# EXERCISE DETAILS:
The response has to reproduce all entries exactly while excluding their pictures.

BEGIN EXCERPTED RECORDS

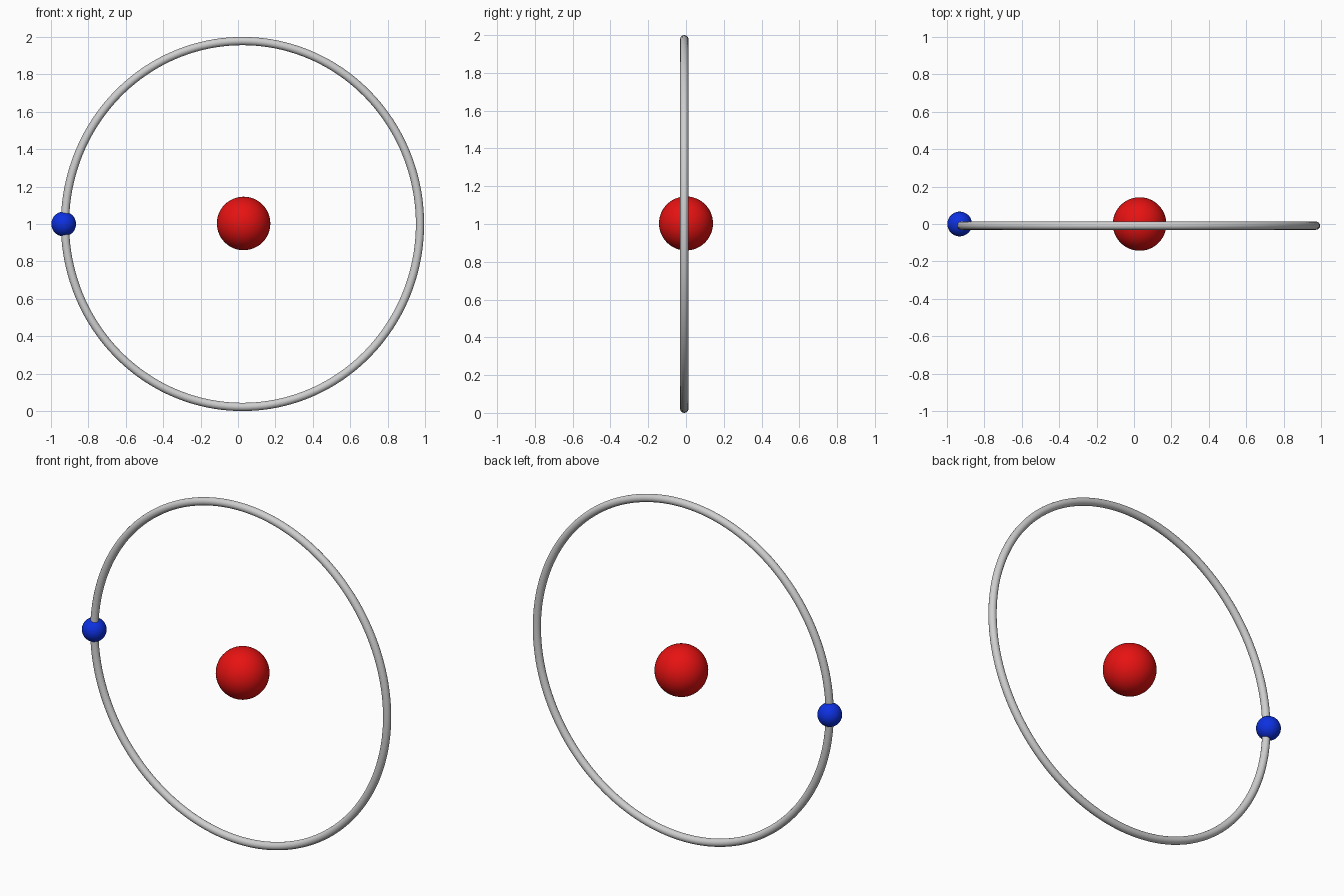
import bpy, math

if "Cube" in bpy.data.objects:
    bpy.data.objects.remove(bpy.data.objects["Cube"])

def material(name, rgb):
    m = bpy.data.materials.new(name)
    m.diffuse_color = (*rgb, 1.0)
    m.use_nodes = True
    m.node_tree.nodes["Principled BSDF"].inputs["Base Color"].default_value = m.diffuse_color
    return m

red = material("red", (0.8, 0.006, 0.006))
blue = material("blue", (0.004, 0.03, 0.75))
grey = material("light grey", (0.62, 0.62, 0.62))

def ball(name, centre, radius, mat):
    bpy.ops.mesh.primitive_uv_sphere_add(segments=48, ring_count=24,
                                         radius=radius, location=centre)
    ob = bpy.context.object
    ob.name = name
    ob.data.materials.append(mat)
    bpy.ops.object.shade_smooth()

# Central nucleus and the small orbiting particle
ball("nucleus", (0.03, 0.0, 1.003), 0.143, red)
ball("electron", (-0.932, 0.0, 1.0), 0.066, blue)

# Orbit: slightly elliptical round tube standing upright
N = 160
curve = bpy.data.curves.new("orbit_ring", 'CURVE')
curve.dimensions = '3D'
curve.bevel_depth = 0.022
curve.bevel_resolution = 6
spline = curve.splines.new('POLY')
spline.points.add(N - 1)
spline.use_cyclic_u = True
spline.use_smooth = True
for i, p in enumerate(spline.points):
    a = 2 * math.pi * i / N
    p.co = (0.024 + 0.949 * math.cos(a), -0.009, 1.0 + 0.978 * math.sin(a), 1)
ring = bpy.data.objects.new("orbit_ring", curve)
bpy.context.collection.objects.link(ring)
curve.materials.append(grey)
bpy.ops.object.select_all(action='DESELECT')
ring.select_set(True)
bpy.context.view_layer.objects.active = ring
bpy.ops.object.convert(target='MESH')
bpy.ops.object.shade_smooth()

END EXCERPTED RECORDS

# SOLUTION TO THE EXERCISE:
import bpy, math

if "Cube" in bpy.data.objects:
    bpy.data.objects.remove(bpy.data.objects["Cube"])

def material(name, rgb):
    m = bpy.data.materials.new(name)
    m.diffuse_color = (*rgb, 1.0)
    m.use_nodes = True
    m.node_tree.nodes["Principled BSDF"].inputs["Base Color"].default_value = m.diffuse_color
    return m

red = material("red", (0.8, 0.006, 0.006))
blue = material("blue", (0.004, 0.03, 0.75))
grey = material("light grey", (0.62, 0.62, 0.62))

def ball(name, centre, radius, mat):
    bpy.ops.mesh.primitive_uv_sphere_add(segments=48, ring_count=24,
                                         radius=radius, location=centre)
    ob = bpy.context.object
    ob.name = name
    ob.data.materials.append(mat)
    bpy.ops.object.shade_smooth()

# Central nucleus and the small orbiting particle
ball("nucleus", (0.03, 0.0, 1.003), 0.143, red)
ball("electron", (-0.932, 0.0, 1.0), 0.066, blue)

# Orbit: slightly elliptical round tube standing upright
N = 160
curve = bpy.data.curves.new("orbit_ring", 'CURVE')
curve.dimensions = '3D'
curve.bevel_depth = 0.022
curve.bevel_resolution = 6
spline = curve.splines.new('POLY')
spline.points.add(N - 1)
spline.use_cyclic_u = True
spline.use_smooth = True
for i, p in enumerate(spline.points):
    a = 2 * math.pi * i / N
    p.co = (0.024 + 0.949 * math.cos(a), -0.009, 1.0 + 0.978 * math.sin(a), 1)
ring = bpy.data.objects.new("orbit_ring", curve)
bpy.context.collection.objects.link(ring)
curve.materials.append(grey)
bpy.ops.object.select_all(action='DESELECT')
ring.select_set(True)
bpy.context.view_layer.objects.active = ring
bpy.ops.object.convert(target='MESH')
bpy.ops.object.shade_smooth()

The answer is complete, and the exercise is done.